Volume 1-10 ebook
Casting Call is VermiCo’s bi-monthly newsletter was published 6 times a year for 10 years, keeping readers up-to-date with the latest developments in vermiculture. Every 60 days we brought you the biggest stories, events, book reviews, interviews with industry leaders, and news items to keep you informed. Our primary focus is upon vermiculture, composting, soil fertility and related issues of organic waste.
Some highlights of past issues:
Pathogens Removed Through Vermistabilization: “[Dan] Holcombe reported that tests performed on worm-worked material originating as bio-solids waste showed ‘no detect’ on such pathogens as E. coli and Salmonella as well as some enteric viruses. Not only is this report significant, but the process of vermistabilization (as Holcombe refers to it) means that vermicompost does not become inoculated with harmful airborne bacteria when exposed to unprocessed waste in close proximity.” Casting Call, Vol. 1, No. 2
“Compost Tea” vs. Miraclegro: “Results of the plant growth trials showed the compost tea outperformed both the commercial fertilizer and water only on both types of plants, The 1:1 dilution of runoff [compost tea] with water produced the best results with marigolds showing increased flower and bud production. Root growth on the radishes was seven times larger than on the control (water only) plants.” Casting Call, Vol. 1, No. 3
Rock Dust & Re-Mineralization: “Adding the [rock] dust to compost can accelerate the process of plant assimilation as the activity of soil microorganisms enchances the breakdown of mineral particles.” Casting Call, Vol. 1, No. 4
Interview with Mary Appelhof, Author of Worms Eat My Garbage: ” [Q] Several notable vermiculturists have credited you with being a pioneer in the field. How does the ‘worm climate’ today differ from the days in which you were first starting out? [A] The interest now is just growing–more and more people are doing it. It’s definitely changed, not only in my life, but now there are large-scale projects….At the time that I started I don’t believe there was an industry. I believe there is a developing industry now….” Casting Call, Vol. 1, No. 5.
West Coast Vermicomposting Operations: Low to High Tech Systems: “One of the trends now forming, particularly on the West Coast, and one that is sure to develop in the future, is that of joint ventures between vermiculturists and existing composting operations. Some facilities, successful in thermophilic composting, are considering the addition of vermicomposting to their methodologies in order to increase their product sales.” Casting Call, Vol. 1, No. 6.
Interview with Barry Meijer, Pacific Southwest Farms, Ontario, CA: “So initially we were taking in about 75 tons per day (now we’re up to 100 tpd). If we were now where we would like to be, we would be receiving about 300 tons per day. We started with 11 rows of worms with the staff from my landscape company spending a couple days a week out here….Our plans for expansion include a 120-acre site in Bakersfield and tow other 50-acre sites.” Casting Call, Vol. 2, No. 1.

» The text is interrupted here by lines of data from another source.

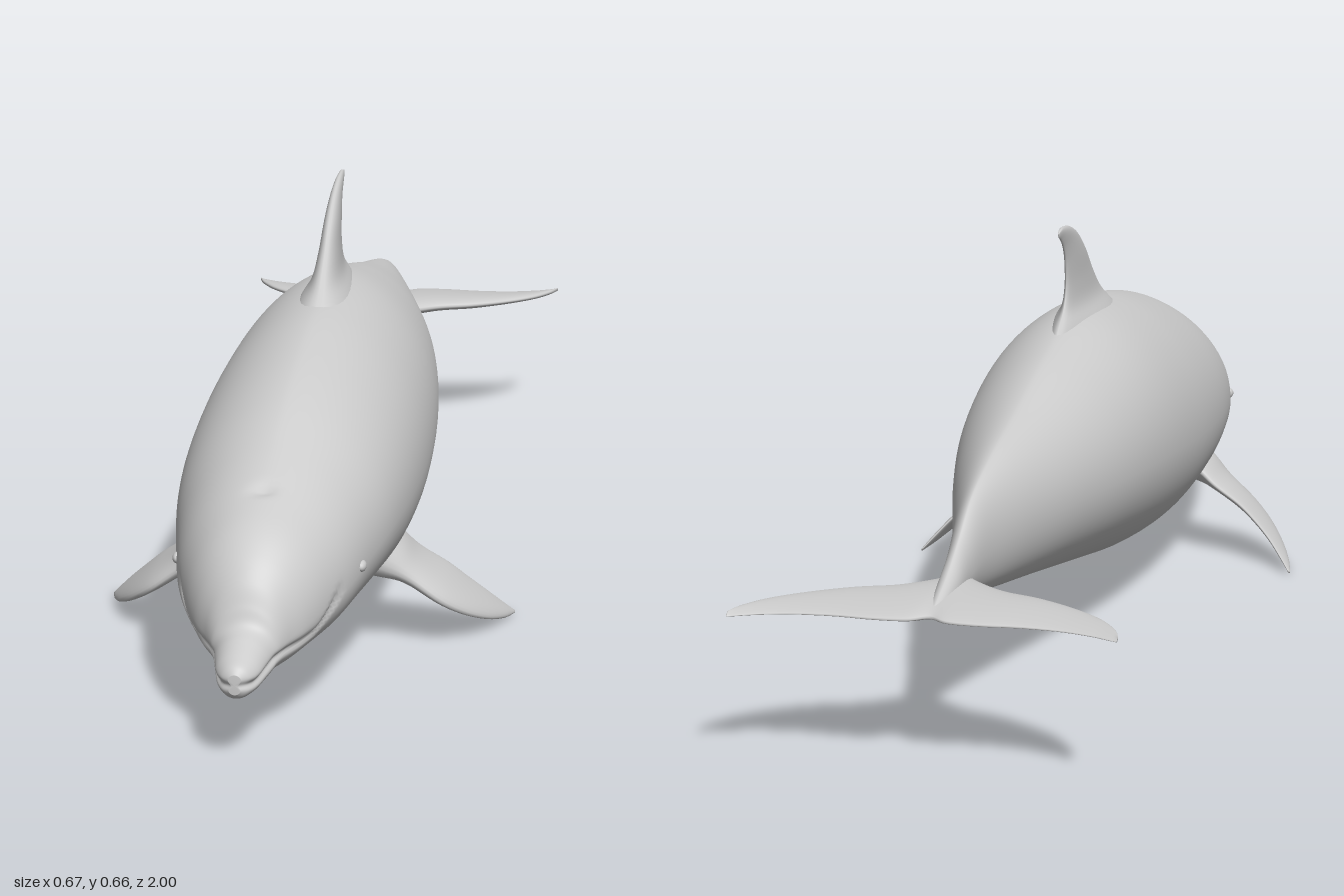
import * as THREE from 'three';

const material = new THREE.MeshStandardMaterial({ color: 0xcccccc });

// Smooth interpolation through rows of numbers, u in 0..1
function sample(rows, u) {
  const f = u * (rows.length - 1);
  const i = Math.min(Math.floor(f), rows.length - 2), t = f - i;
  const row = (k) => rows[THREE.MathUtils.clamp(k, 0, rows.length - 1)];
  const [a, b, c, d] = [row(i - 1), row(i), row(i + 1), row(i + 2)];
  return b.map((_, k) => 0.5 * (2 * b[k] + (c[k] - a[k]) * t
    + (2 * a[k] - 5 * b[k] + 4 * c[k] - d[k]) * t * t
    + (3 * b[k] - a[k] - 3 * c[k] + d[k]) * t * t * t));
}

// Skin over closed rings of points with both ends capped
function loft(name, rings) {
  const n = rings[0].length, pos = [], idx = [];
  for (const ring of rings) for (const p of ring) pos.push(p.x, p.y, p.z);
  for (let r = 0; r < rings.length - 1; r++) {
    for (let j = 0; j < n; j++) {
      const a = r * n + j, b = r * n + (j + 1) % n;
      idx.push(a, b, a + n, b, b + n, a + n);
    }
  }
  for (const r of [0, rings.length - 1]) {
    const c = new THREE.Vector3();
    rings[r].forEach((p) => c.addScaledVector(p, 1 / n));
    const ci = pos.length / 3;
    pos.push(c.x, c.y, c.z);
    for (let j = 0; j < n; j++) {
      const a = r * n + j, b = r * n + (j + 1) % n;
      if (r === 0) idx.push(ci, b, a); else idx.push(ci, a, b);
    }
  }
  // Turn the faces outward if the enclosed volume is negative
  let volume = 0;
  const v = (i) => new THREE.Vector3().fromArray(pos, i * 3);
  for (let i = 0; i < idx.length; i += 3) volume += v(idx[i]).dot(v(idx[i + 1]).cross(v(idx[i + 2])));
  if (volume < 0) idx.reverse();
  const g = new THREE.BufferGeometry();
  g.setAttribute('position', new THREE.Float32BufferAttribute(pos, 3));
  g.setIndex(idx);
  g.computeVertexNormals();
  const mesh = new THREE.Mesh(g, material);
  mesh.name = name;
  return mesh;
}

// Fin from rows [lead x,y,z, trail x,y,z, half thickness]
function foil(name, rows, normal, steps = 40) {
  const rings = [];
  for (let s = 0; s <= steps; s++) {
    const r = sample(rows, s / steps);
    const lead = new THREE.Vector3(r[0], r[1], r[2]);
    const trail = new THREE.Vector3(r[3], r[4], r[5]);
    rings.push(Array.from({ length: 28 }, (_, j) => {
      const a = j / 28 * Math.PI * 2;
      const thick = r[6] * Math.sin(a) * (0.85 + 0.3 * Math.cos(a));
      return trail.clone().lerp(lead, 0.5 + 0.5 * Math.cos(a)).addScaledVector(normal, thick);
    }));
  }
  return loft(name, rings);
}

// Body stations: z, top, bottom, half width, height fraction of widest point
const BODY = [
  [1.0, 0.148, 0.118, 0.012, 0.5],
  [0.99, 0.159, 0.109, 0.024, 0.5],
  [0.97, 0.168, 0.107, 0.034, 0.48],
  [0.94, 0.181, 0.107, 0.041, 0.45],
  [0.915, 0.194, 0.108, 0.047, 0.43],
  [0.902, 0.220, 0.108, 0.053, 0.43],
  [0.885, 0.253, 0.108, 0.064, 0.42],
  [0.855, 0.287, 0.108, 0.086, 0.41],
  [0.81, 0.318, 0.108, 0.108, 0.41],
  [0.74, 0.346, 0.106, 0.132, 0.41],
  [0.64, 0.388, 0.102, 0.153, 0.42],
  [0.52, 0.434, 0.093, 0.174, 0.43],
  [0.38, 0.470, 0.076, 0.186, 0.44],
  [0.2, 0.500, 0.07, 0.188, 0.44],
  [0.0, 0.508, 0.09, 0.177, 0.44],
  [-0.2, 0.476, 0.125, 0.150, 0.45],
  [-0.4, 0.432, 0.16, 0.106, 0.47],
  [-0.57, 0.397, 0.188, 0.062, 0.48],
  [-0.69, 0.362, 0.21, 0.032, 0.46],
  [-0.77, 0.316, 0.225, 0.021, 0.42],
  [-0.83, 0.284, 0.231, 0.018, 0.4],
  [-0.88, 0.264, 0.235, 0.013, 0.4],
  [-0.92, 0.25, 0.24, 0.005, 0.5],
];

function createBody() {
  const rings = [], steps = 200, sides = 96;
  const bump = (d, w) => Math.exp(-(d * d) / (w * w));
  for (let s = 0; s <= steps; s++) {
    const [z, top, bottom, width, frac] = sample(BODY, s / steps);
    const mid = bottom + (top - bottom) * frac;
    // Trunk is slightly peaked along the back, the head is rounder
    const peak = 1 + 0.2 * (1 - THREE.MathUtils.smoothstep(z, 0.5, 0.85));
    const mouth = 0.132 + 0.2 * Math.max(0, 0.98 - z) + 0.55 * Math.max(0, 0.83 - z);
    const mouthDepth = 0.007 * THREE.MathUtils.smoothstep(z, 0.75, 0.79);
    rings.push(Array.from({ length: sides }, (_, j) => {
      const a = j / sides * Math.PI * 2, c = Math.cos(a), sn = Math.sin(a);
      let y = mid + sn * (sn > 0 ? top - mid : mid - bottom);
      let x = Math.sign(c) * width * Math.abs(c) ** (sn > 0 ? peak : 1);
      // Mouth groove and blowhole dent
      x -= Math.sign(c) * Math.min(Math.abs(x), mouthDepth * bump(y - mouth, 0.006));
      if (sn > 0) y -= 0.009 * bump(z - 0.73, 0.012) * bump(x, 0.018);
      return new THREE.Vector3(x, y, z);
    }));
  }
  return loft('body', rings);
}

const DORSAL = [
  [0, 0.45, 0.27, 0, 0.45, -0.16, 0.075],
  [0, 0.495, 0.21, 0, 0.495, -0.115, 0.046],
  [0, 0.525, 0.165, 0, 0.525, -0.07, 0.026],
  [0, 0.565, 0.115, 0, 0.56, -0.052, 0.018],
  [0, 0.61, 0.065, 0, 0.60, -0.055, 0.014],
  [0, 0.643, 0.015, 0, 0.628, -0.07, 0.010],
  [0, 0.661, -0.035, 0, 0.645, -0.09, 0.007],
  [0, 0.667, -0.08, 0, 0.654, -0.106, 0.004],
  [0, 0.664, -0.1, 0, 0.660, -0.108, 0.002],
];

const FLIPPER = [
  [0.10, 0.16, 0.48, 0.10, 0.19, 0.31, 0.05],
  [0.15, 0.137, 0.457, 0.15, 0.165, 0.32, 0.033],
  [0.185, 0.118, 0.445, 0.185, 0.137, 0.315, 0.02],
  [0.235, 0.08, 0.433, 0.23, 0.108, 0.306, 0.015],
  [0.272, 0.052, 0.40, 0.26, 0.083, 0.297, 0.012],
  [0.302, 0.029, 0.35, 0.29, 0.055, 0.28, 0.009],
  [0.323, 0.013, 0.295, 0.316, 0.027, 0.257, 0.006],
  [0.335, 0.005, 0.245, 0.332, 0.009, 0.24, 0.002],
];

// Fluke half sections: x, lead z, trail z, half thickness
const FLUKE = [
  [0, -0.735, -0.943, 0.02],
  [0.03, -0.768, -0.962, 0.017],
  [0.08, -0.808, -0.966, 0.014],
  [0.14, -0.832, -0.962, 0.012],
  [0.20, -0.868, -0.967, 0.009],
  [0.25, -0.912, -0.981, 0.007],
  [0.28, -0.956, -0.995, 0.005],
  [0.292, -0.988, -1.0, 0.003],
];

export function createModel() {
  const model = new THREE.Group();
  model.name = 'dolphin';
  model.add(createBody());
  model.add(foil('dorsalFin', DORSAL, new THREE.Vector3(1, 0, 0)));

  // Tail flukes in one piece from tip to tip
  const half = FLUKE.map(([x, l, t, h]) => [x, 0.247, l, x, 0.243, t, h]);
  const mirrored = half.slice(1).reverse().map((r) => [-r[0], r[1], r[2], -r[3], ...r.slice(4)]);
  model.add(foil('tailFlukes', [...mirrored, ...half], new THREE.Vector3(0, 1, 0), 84));

  // Flippers and eyes on both sides
  for (const [side, s] of [['left', 1], ['right', -1]]) {
    const rows = FLIPPER.map((r) => [s * r[0], r[1], r[2], s * r[3], ...r.slice(4)]);
    model.add(foil(side + 'Flipper', rows, new THREE.Vector3(0.6 * s, 0.8, 0)));
    const eye = new THREE.Mesh(new THREE.SphereGeometry(1, 20, 14), material);
    eye.name = side + 'Eye';
    eye.scale.set(0.008, 0.009, 0.014);
    eye.position.set(s * 0.142, 0.22, 0.685);
    model.add(eye);
  }
  return model;
}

Interview with Jim Jensen, Yelm Earthworm & Casting Farm, WA: “We suspect and our customers believe that there are growth enhancing properties that aren’t necessarily found in compost–that the worm itself adds something to this that is vital–that’s why they’re on the earth–they add value to soil. We should know more about what that value is and the economic value of it.” Casting Call, Vol. 2, No. 2.
Interview with Al Eggen, Original Vermitech Systems, Ltd, Toronto, Canada: “We’ve been working with a large steel corporation to do manufacturing, a a consulting company to build Vermi-Digesters. Pilot projects are proposed for a college and another Canadian Pacific Hotel in Halifax. The proposal speaks of a $12 million market manufacturing approximately 275 Vermi-Digesters at a cost of $43,000 each. The target is to process 16,500 tons of material which represents about 10% of the organic waste stream. We’re looking at starting this in about 6 months or less.” Casting Call, Vol. 2, No. 3.
Interview with Larry Martin, Vermitechnology Unlimited, Inc., Orange Lake, Florida: “From the market research I’ve done, with $250,000 in start-up costs, with one full-time and 2 to 3 part-time people, you could produce about ten tons of castings per week. The first year’s projected income is about $15,000 per week for the first year’s spring and fall marketing. Within 3 years, still in just the greater Orlando area, you could generate about $250,000 a month in sales.” Casting Call, Vol. 2, No. 4.
All 10 years of Casting Call can be purchased here in one volume.